== The task ==
The copy must match the data below line for line and contain no images.

Document images with source code:
################

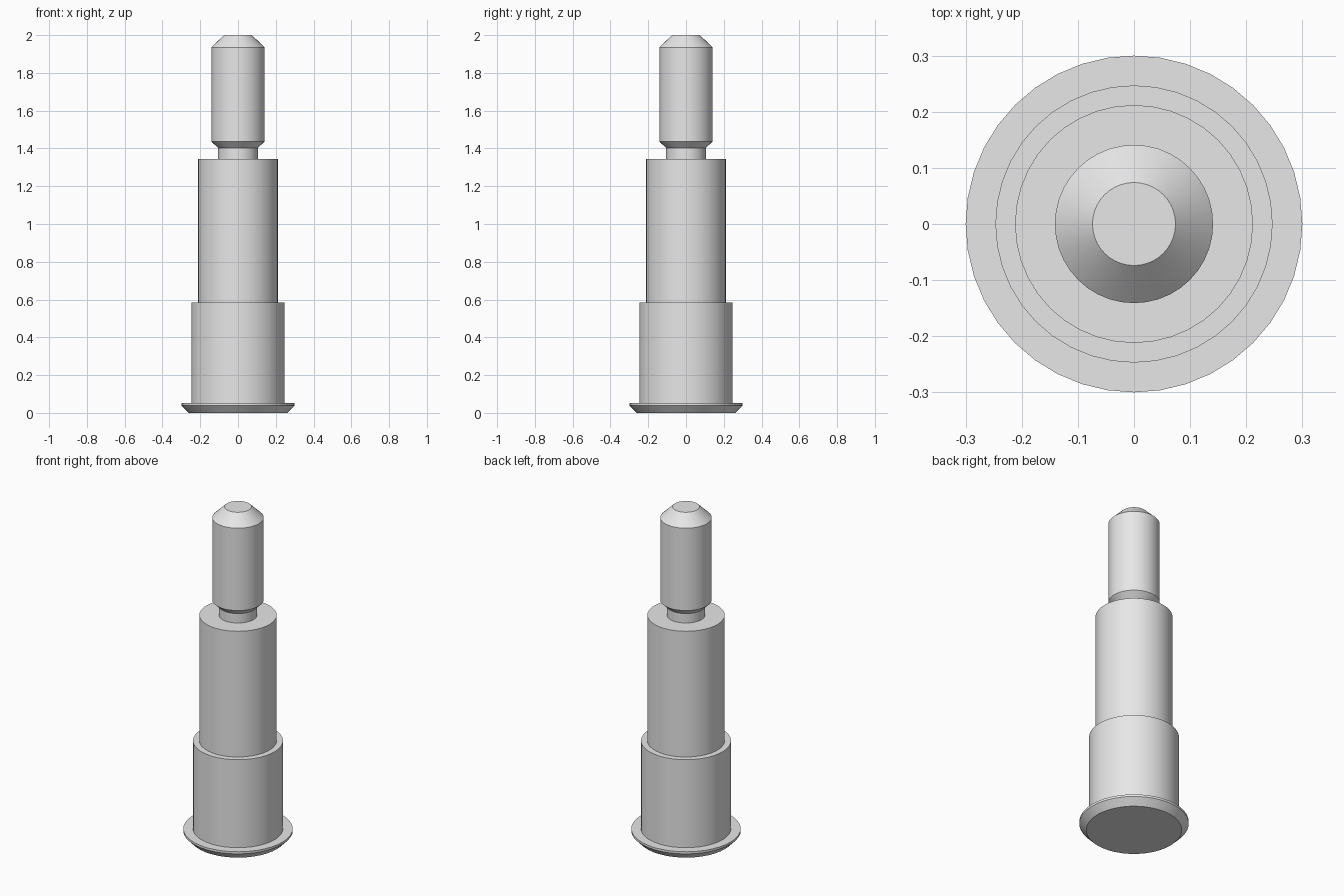
import bpy
import bmesh
import math

SIDES = 40

cube = bpy.data.objects.get("Cube")
if cube:
    bpy.data.objects.remove(cube, do_unlink=True)

steel = bpy.data.materials.new("plain_grey_steel")
steel.use_nodes = True
grey = (0.8, 0.8, 0.8, 1.0)
steel.diffuse_color = grey
steel.node_tree.nodes["Principled BSDF"].inputs["Base Color"].default_value = grey

# Turned profile as (radius, height), from the foot to the tip
profile = [
    (0.262, 0.0), (0.30, 0.04), (0.30, 0.053),    # chamfered flange
    (0.247, 0.053), (0.247, 0.585),               # wide collar
    (0.212, 0.585), (0.212, 1.345),               # main shank
    (0.105, 1.345), (0.105, 1.402),               # undercut neck
    (0.141, 1.437), (0.141, 1.935), (0.074, 2.0)  # chamfered stud
]


def lathe(name, points, material):
    """Turn a profile around z and close both ends with flat caps."""
    bm = bmesh.new()
    rings = []
    for radius, z in points:
        angles = [math.tau * i / SIDES for i in range(SIDES)]
        rings.append([bm.verts.new((radius * math.cos(a), radius * math.sin(a), z))
                      for a in angles])
    for low, high in zip(rings, rings[1:]):
        for i in range(SIDES):
            j = (i + 1) % SIDES
            bm.faces.new((low[i], low[j], high[j], high[i]))
    bm.faces.new(list(reversed(rings[0])))
    bm.faces.new(rings[-1])
    mesh = bpy.data.meshes.new(name)
    bm.to_mesh(mesh)
    bm.free()
    mesh.materials.append(material)
    obj = bpy.data.objects.new(name, mesh)
    bpy.context.collection.objects.link(obj)
    return obj


# One-piece stepped pin, smooth round the sides with crisp steps
pin = lathe("stepped_shoulder_pin", profile, steel)
bpy.ops.object.select_all(action='DESELECT')
pin.select_set(True)
bpy.context.view_layer.objects.active = pin
bpy.ops.object.shade_smooth_by_angle(angle=math.radians(30))
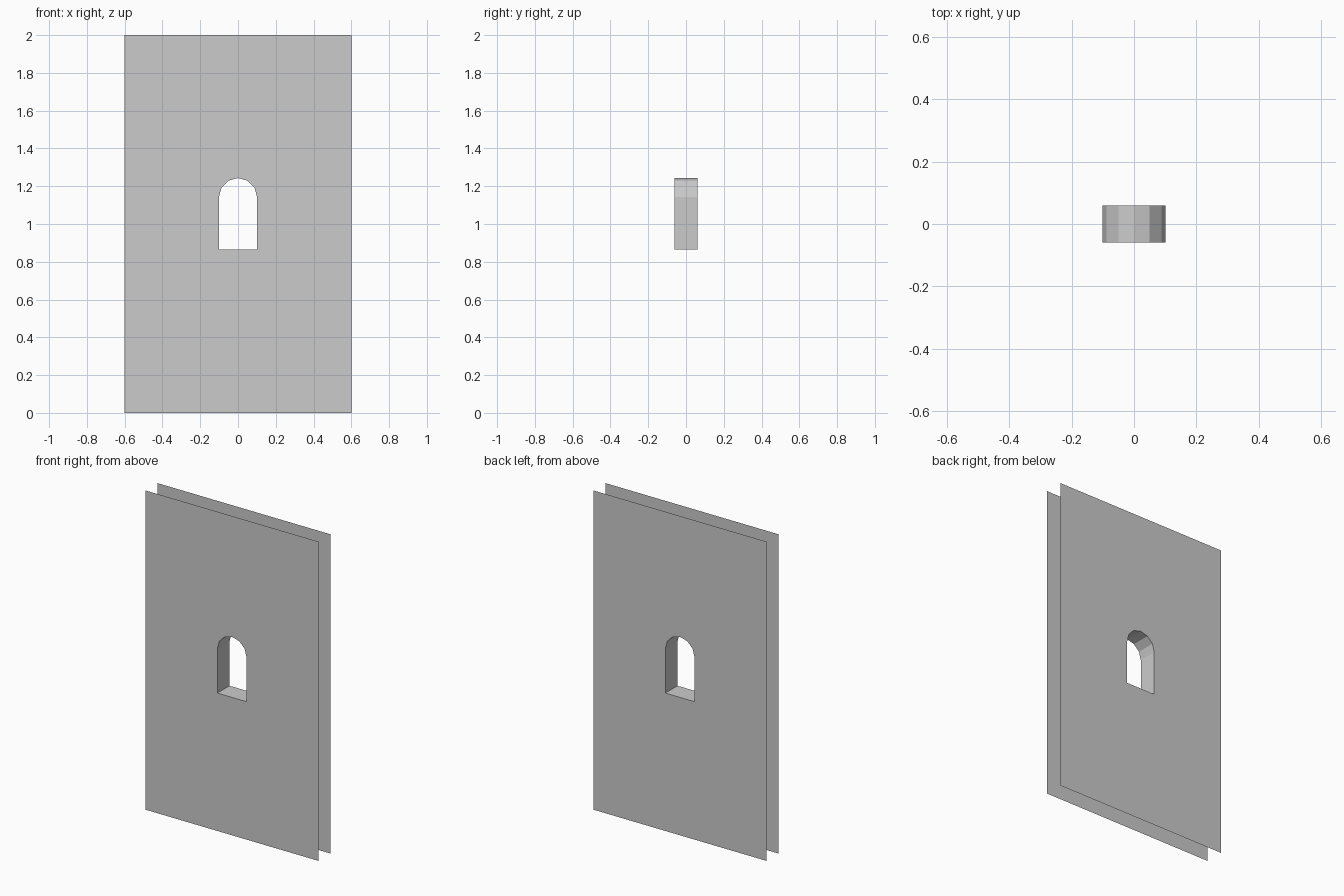
import bpy, bmesh, math

if "Cube" in bpy.data.objects:
    bpy.data.objects.remove(bpy.data.objects["Cube"])

HALF_W, HEIGHT, HALF_T = 0.6, 2.0, 0.06
R, SILL, SPRING, SEGS = 0.101, 0.864, 1.142, 6

# Profiles in the x-z plane, counter-clockwise seen from the front
outer = [(-HALF_W, 0), (HALF_W, 0), (HALF_W, HEIGHT), (-HALF_W, HEIGHT)]
arch = [(-R, SILL), (R, SILL)] + [
    (R * math.cos(math.pi * i / SEGS), SPRING + R * math.sin(math.pi * i / SEGS))
    for i in range(SEGS + 1)]

bm = bmesh.new()


def add_loop(points, y):
    verts = [bm.verts.new((x, y, z)) for x, z in points]
    edges = [bm.edges.new((v, verts[(i + 1) % len(verts)])) for i, v in enumerate(verts)]
    return verts, edges


def wall_skin(y):
    """Flat sheet with the arched opening, facing away from y = 0."""
    _, outer_edges = add_loop(outer, y)
    hole, hole_edges = add_loop(arch, y)
    fill = bmesh.ops.triangle_fill(bm, edges=outer_edges + hole_edges,
                                   use_beauty=True, normal=(0, math.copysign(1, y), 0))
    for f in fill["geom"]:
        if isinstance(f, bmesh.types.BMFace):
            f.normal_update()
            if f.normal.y * y < 0:
                f.normal_flip()
    return hole


# Front and back skins
front = wall_skin(-HALF_T)
back = wall_skin(HALF_T)

# Reveal lining the opening, facing into the hole
for i in range(len(front)):
    j = (i + 1) % len(front)
    bm.faces.new((front[i], front[j], back[j], back[i]))

mesh = bpy.data.meshes.new("window_wall")
bm.to_mesh(mesh)
bm.free()
wall = bpy.data.objects.new("window_wall", mesh)
bpy.context.collection.objects.link(wall)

################

== Task response ==
import bpy
import bmesh
import math

SIDES = 40

cube = bpy.data.objects.get("Cube")
if cube:
    bpy.data.objects.remove(cube, do_unlink=True)

steel = bpy.data.materials.new("plain_grey_steel")
steel.use_nodes = True
grey = (0.8, 0.8, 0.8, 1.0)
steel.diffuse_color = grey
steel.node_tree.nodes["Principled BSDF"].inputs["Base Color"].default_value = grey

# Turned profile as (radius, height), from the foot to the tip
profile = [
    (0.262, 0.0), (0.30, 0.04), (0.30, 0.053),    # chamfered flange
    (0.247, 0.053), (0.247, 0.585),               # wide collar
    (0.212, 0.585), (0.212, 1.345),               # main shank
    (0.105, 1.345), (0.105, 1.402),               # undercut neck
    (0.141, 1.437), (0.141, 1.935), (0.074, 2.0)  # chamfered stud
]


def lathe(name, points, material):
    """Turn a profile around z and close both ends with flat caps."""
    bm = bmesh.new()
    rings = []
    for radius, z in points:
        angles = [math.tau * i / SIDES for i in range(SIDES)]
        rings.append([bm.verts.new((radius * math.cos(a), radius * math.sin(a), z))
                      for a in angles])
    for low, high in zip(rings, rings[1:]):
        for i in range(SIDES):
            j = (i + 1) % SIDES
            bm.faces.new((low[i], low[j], high[j], high[i]))
    bm.faces.new(list(reversed(rings[0])))
    bm.faces.new(rings[-1])
    mesh = bpy.data.meshes.new(name)
    bm.to_mesh(mesh)
    bm.free()
    mesh.materials.append(material)
    obj = bpy.data.objects.new(name, mesh)
    bpy.context.collection.objects.link(obj)
    return obj


# One-piece stepped pin, smooth round the sides with crisp steps
pin = lathe("stepped_shoulder_pin", profile, steel)
bpy.ops.object.select_all(action='DESELECT')
pin.select_set(True)
bpy.context.view_layer.objects.active = pin
bpy.ops.object.shade_smooth_by_angle(angle=math.radians(30))
import bpy, bmesh, math

if "Cube" in bpy.data.objects:
    bpy.data.objects.remove(bpy.data.objects["Cube"])

HALF_W, HEIGHT, HALF_T = 0.6, 2.0, 0.06
R, SILL, SPRING, SEGS = 0.101, 0.864, 1.142, 6

# Profiles in the x-z plane, counter-clockwise seen from the front
outer = [(-HALF_W, 0), (HALF_W, 0), (HALF_W, HEIGHT), (-HALF_W, HEIGHT)]
arch = [(-R, SILL), (R, SILL)] + [
    (R * math.cos(math.pi * i / SEGS), SPRING + R * math.sin(math.pi * i / SEGS))
    for i in range(SEGS + 1)]

bm = bmesh.new()


def add_loop(points, y):
    verts = [bm.verts.new((x, y, z)) for x, z in points]
    edges = [bm.edges.new((v, verts[(i + 1) % len(verts)])) for i, v in enumerate(verts)]
    return verts, edges


def wall_skin(y):
    """Flat sheet with the arched opening, facing away from y = 0."""
    _, outer_edges = add_loop(outer, y)
    hole, hole_edges = add_loop(arch, y)
    fill = bmesh.ops.triangle_fill(bm, edges=outer_edges + hole_edges,
                                   use_beauty=True, normal=(0, math.copysign(1, y), 0))
    for f in fill["geom"]:
        if isinstance(f, bmesh.types.BMFace):
            f.normal_update()
            if f.normal.y * y < 0:
                f.normal_flip()
    return hole


# Front and back skins
front = wall_skin(-HALF_T)
back = wall_skin(HALF_T)

# Reveal lining the opening, facing into the hole
for i in range(len(front)):
    j = (i + 1) % len(front)
    bm.faces.new((front[i], front[j], back[j], back[i]))

mesh = bpy.data.meshes.new("window_wall")
bm.to_mesh(mesh)
bm.free()
wall = bpy.data.objects.new("window_wall", mesh)
bpy.context.collection.objects.link(wall)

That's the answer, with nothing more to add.